Plain-text document sources:
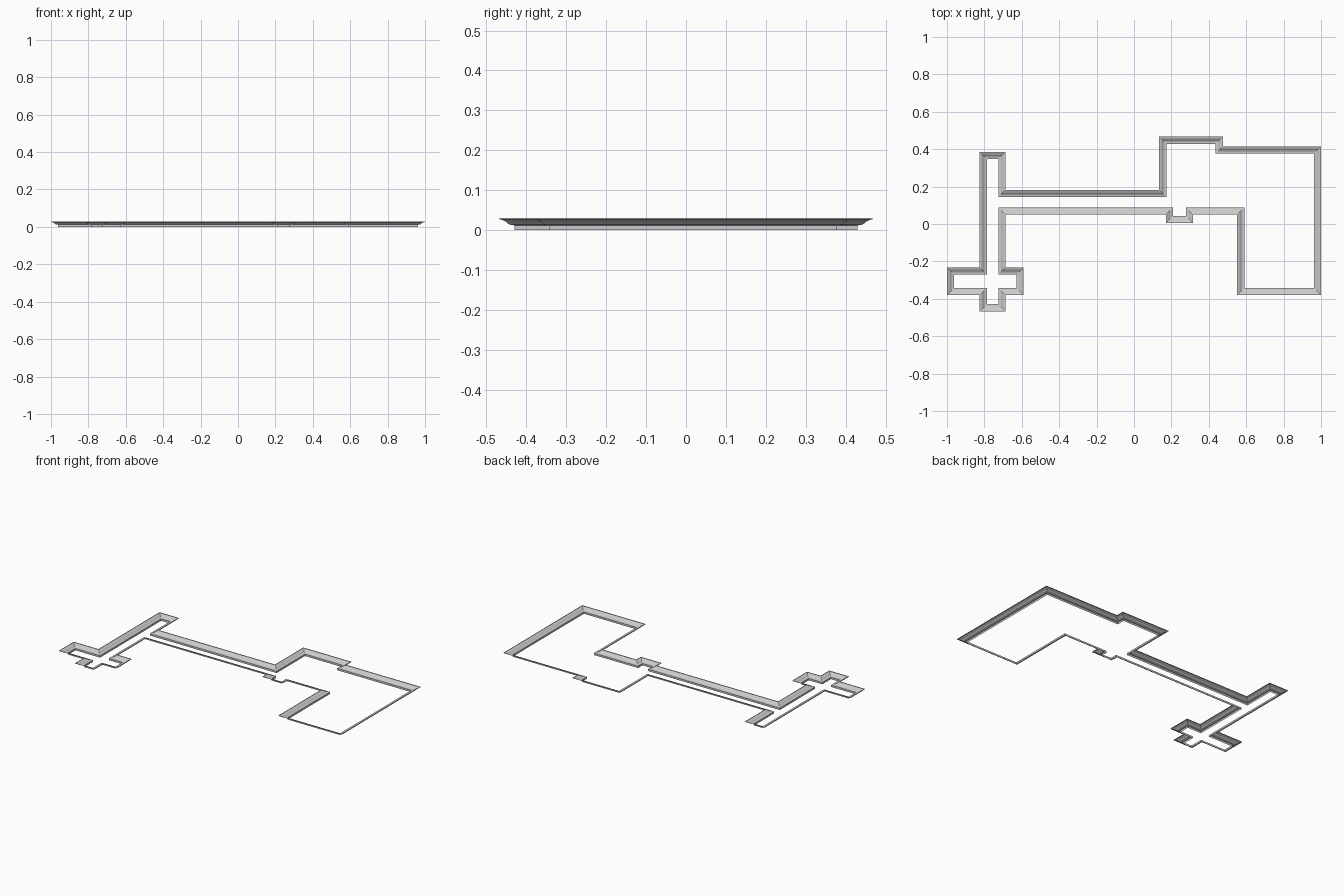
import bpy, bmesh
from mathutils import Vector

if "Cube" in bpy.data.objects:
    bpy.data.objects.remove(bpy.data.objects["Cube"])

# Floor-plan outline of the upper outer lip, clockwise; right-angle corners only
outline = [(-0.825, 0.385), (-0.687, 0.385), (-0.687, 0.182), (0.135, 0.182),
           (0.135, 0.467), (0.475, 0.467), (0.475, 0.415), (1, 0.415),
           (1, -0.38), (0.552, -0.38), (0.552, 0.05), (0.316, 0.05),
           (0.316, 0.005), (0.17, 0.005), (0.17, 0.05), (-0.687, 0.05),
           (-0.687, -0.232), (-0.59, -0.232), (-0.59, -0.38), (-0.687, -0.38),
           (-0.687, -0.467), (-0.825, -0.467), (-0.825, -0.38), (-1, -0.38),
           (-1, -0.232), (-0.825, -0.232)]

# Moulding section: (inset from outline, height), flaring outward to the top
section = [(0, 0.03), (0, 0.027), (0.006, 0.026), (0.016, 0.021), (0.023, 0.015),
           (0.029, 0.013), (0.038, 0.012), (0.038, 0)]


def inset(points, d):
    """Mitred inward offset of a clockwise right-angled outline."""
    out = []
    for i, p in enumerate(points):
        p = Vector(p)
        a = (p - Vector(points[i - 1])).normalized()
        b = (Vector(points[(i + 1) % len(points)]) - p).normalized()
        out.append(p + d * (Vector((a.y, -a.x)) + Vector((b.y, -b.x))))
    return out


# Sweep the section around the outline
bm = bmesh.new()
rings = [[bm.verts.new((p.x, p.y, z)) for p in inset(outline, d)] for d, z in section]
n = len(outline)
for top, low in zip(rings, rings[1:]):
    for i in range(n):
        j = (i + 1) % n
        bm.faces.new((top[i], top[j], low[j], low[i]))
mesh = bpy.data.meshes.new("cornice_moulding")
bm.to_mesh(mesh)
bm.free()
cornice = bpy.data.objects.new("cornice_moulding", mesh)
bpy.context.collection.objects.link(cornice)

Exercise: Each line above should be set down exactly as written, with pictures excluded.

Output of the task:
import bpy, bmesh
from mathutils import Vector

if "Cube" in bpy.data.objects:
    bpy.data.objects.remove(bpy.data.objects["Cube"])

# Floor-plan outline of the upper outer lip, clockwise; right-angle corners only
outline = [(-0.825, 0.385), (-0.687, 0.385), (-0.687, 0.182), (0.135, 0.182),
           (0.135, 0.467), (0.475, 0.467), (0.475, 0.415), (1, 0.415),
           (1, -0.38), (0.552, -0.38), (0.552, 0.05), (0.316, 0.05),
           (0.316, 0.005), (0.17, 0.005), (0.17, 0.05), (-0.687, 0.05),
           (-0.687, -0.232), (-0.59, -0.232), (-0.59, -0.38), (-0.687, -0.38),
           (-0.687, -0.467), (-0.825, -0.467), (-0.825, -0.38), (-1, -0.38),
           (-1, -0.232), (-0.825, -0.232)]

# Moulding section: (inset from outline, height), flaring outward to the top
section = [(0, 0.03), (0, 0.027), (0.006, 0.026), (0.016, 0.021), (0.023, 0.015),
           (0.029, 0.013), (0.038, 0.012), (0.038, 0)]


def inset(points, d):
    """Mitred inward offset of a clockwise right-angled outline."""
    out = []
    for i, p in enumerate(points):
        p = Vector(p)
        a = (p - Vector(points[i - 1])).normalized()
        b = (Vector(points[(i + 1) % len(points)]) - p).normalized()
        out.append(p + d * (Vector((a.y, -a.x)) + Vector((b.y, -b.x))))
    return out


# Sweep the section around the outline
bm = bmesh.new()
rings = [[bm.verts.new((p.x, p.y, z)) for p in inset(outline, d)] for d, z in section]
n = len(outline)
for top, low in zip(rings, rings[1:]):
    for i in range(n):
        j = (i + 1) % n
        bm.faces.new((top[i], top[j], low[j], low[i]))
mesh = bpy.data.meshes.new("cornice_moulding")
bm.to_mesh(mesh)
bm.free()
cornice = bpy.data.objects.new("cornice_moulding", mesh)
bpy.context.collection.objects.link(cornice)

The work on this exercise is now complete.